Artist Beatifies a Football Thug

Art historian Przemysław Strożek gave one of the most memorable lectures at the Football 150 Conference, surveying the place of football in Polish contemporary art. He shared sophisticated work exploring the world of ultras – the hooligans, the fights between fans that seem to make the game a theater for social conflict in which all the action happens in the stands. As is the case in a lot of countries, in Poland the stands function like wounds – a place of intense emotion, pain, violence. I’m haunted by this painting by Marcin Maciejowski. Misiek (FC Wisła Kraków supporter) (2004) appears to memorialize an infamous hooligan who threw a knife at Italian footballer Dino Baggio during a championship match. Misiek (nickname for Pawel Michalski) was sent to prison for that and other offenses. Maciejowski’s painting is a record of, a comment on how Misiek is revered by fans.

Lyle Ashton Harris’s Blow Up

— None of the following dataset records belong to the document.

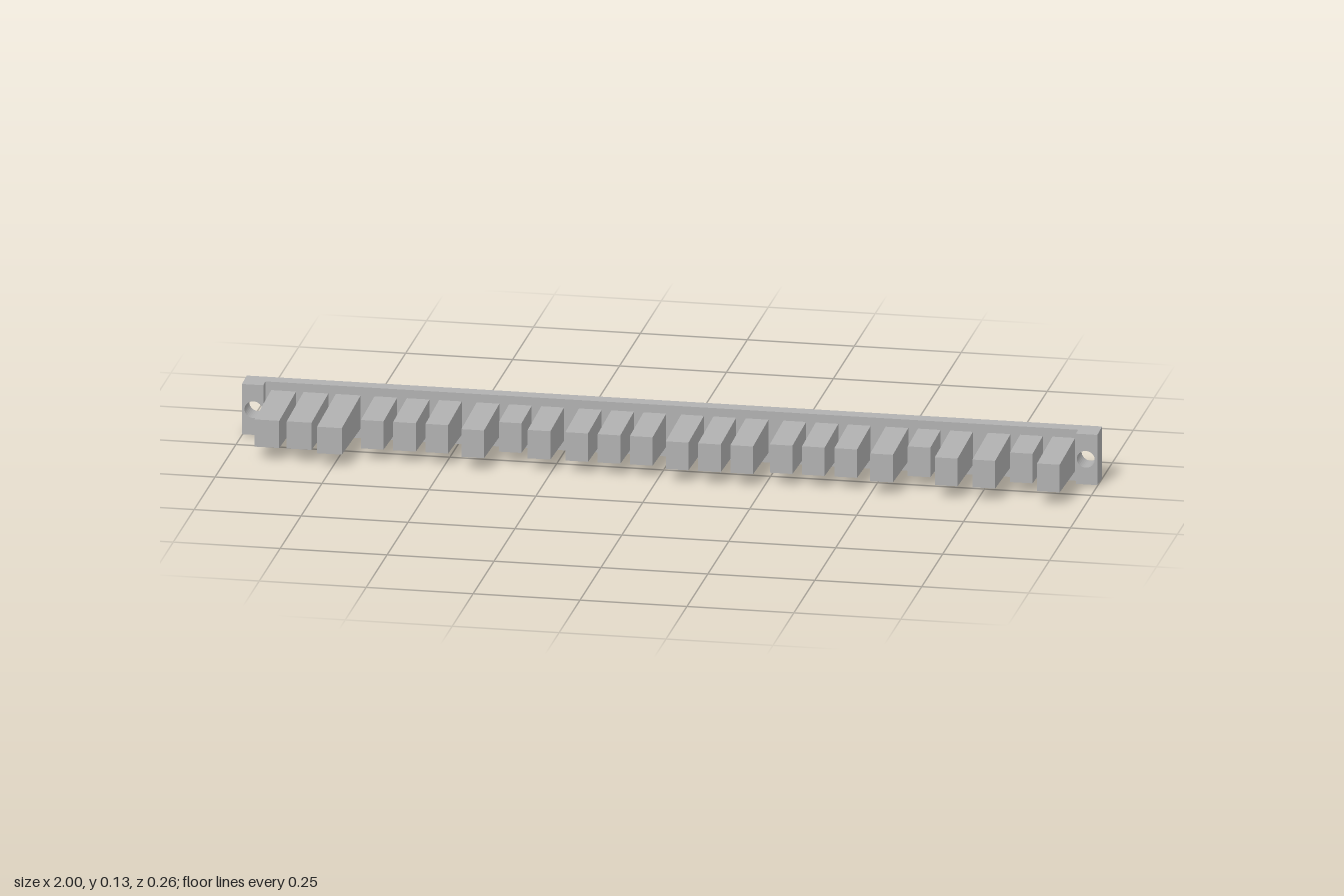
import * as THREE from 'three';

const MID_Y = 0.063;   // height of the centre line
const BACK_Z = -0.128;
const PLATE_Z = -0.097; // front of the thin plate
const LUG_Z = -0.071;   // front of the end lugs
const HOLE_X = 0.973;

// Narrow a geometry vertically towards the front by a constant draft.
function draft(geometry, zStart, halfHeight, slope) {
  const p = geometry.attributes.position;
  for (let i = 0; i < p.count; i++) {
    const k = 1 - (slope * (p.getZ(i) - zStart)) / halfHeight;
    p.setY(i, MID_Y + (p.getY(i) - MID_Y) * k);
  }
  geometry.computeVertexNormals();
  return geometry;
}

// Upright slab between two x and two z values, with round holes.
function drilledSlab(x0, x1, z0, z1, holes) {
  const shape = new THREE.Shape();
  shape.moveTo(x0, 0).lineTo(x1, 0).lineTo(x1, 2 * MID_Y).lineTo(x0, 2 * MID_Y).closePath();
  for (const x of holes) {
    shape.holes.push(new THREE.Path().absarc(x, MID_Y, 0.021, 0, Math.PI * 2, true));
  }
  const g = new THREE.ExtrudeGeometry(shape, { depth: z1 - z0, bevelEnabled: false, curveSegments: 16 });
  g.translate(0, 0, z0);
  return draft(g, BACK_Z, MID_Y, 0.045);
}

export function createModel() {
  const group = new THREE.Group();
  const grey = new THREE.MeshStandardMaterial({ color: 0xb0b0b0 });
  grey.name = 'grey';
  const add = (name, geometry) => {
    const mesh = new THREE.Mesh(geometry, grey);
    mesh.name = name;
    group.add(mesh);
  };

  // Back plate with a screw hole at each end
  add('backPlate', drilledSlab(-1, 1, BACK_Z, PLATE_Z, [-HOLE_X, HOLE_X]));

  // Thicker lugs around the holes
  add('rightLug', drilledSlab(-1, -0.95, PLATE_Z, LUG_Z, [-HOLE_X]));
  add('leftLug', drilledSlab(0.95, 1, PLATE_Z, LUG_Z, [HOLE_X]));

  // Teeth in groups of three: front z of each tooth
  const L = 0.104, X = 0.128, M = 0.066, H = 0.087, S = 0.025;
  const reach = [
    [L, L, X], [M, M, M], [H, S, M], [M, M, M],
    [H, H, H], [M, M, M], [H, S, H], [H, S, H],
  ];
  reach.forEach((triple, i) => triple.forEach((front, j) => {
    const width = i === 0 ? 0.058 : 0.053;
    const half = 0.04;
    const g = new THREE.BoxGeometry(width, 2 * half, front - PLATE_Z);
    g.translate(-0.832 + 0.239 * i + 0.0755 * (j - 1), MID_Y + 0.0015, (front + PLATE_Z) / 2);
    add(`tooth${i * 3 + j + 1}`, draft(g, PLATE_Z, half, 0.036));
  }));

  return group;
}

Yesterday I spent the day listening to excellent talks on soccer and art. Daniel Haxall, a professor at Kutztown University in Pennsylvania drew our attention to Blow Up, a series of installations by Lyle Ashton Harris. At the center of Blow Up is this shoe advertisement featuring Zindane in a pose that looks an awful lot like that of Manet’s Olympia (scroll down), as she’s being attended to by a black servant.

Lyle Ashton Harris Ready Made

Lyle Ashton Harris, Ready Made, 2001.

Ashton Harris Blow Up Sevilla

Lyle Ashton Harris, Blow Up (Sevilla), 2001


Lyle Ashton Harris, installation view of Blow Up at Scottsdale Museum of Art, 2008

Manet, Olympia, 1863

Manet, Olympia, 1863

Diana Nyad by Catherine Opie (2012)

Diana Nyad by Catherine Opie (2012)

Catherine Opie has taken a range of startling portraits of Diana Nyad. Today, Nyad is closing in on realizing her dream of swimming the distance between Cuba and the United States (without a shark cage). This is her third try in three years. Follow her progress here.

Update: She did it!! 

%d bloggers like this: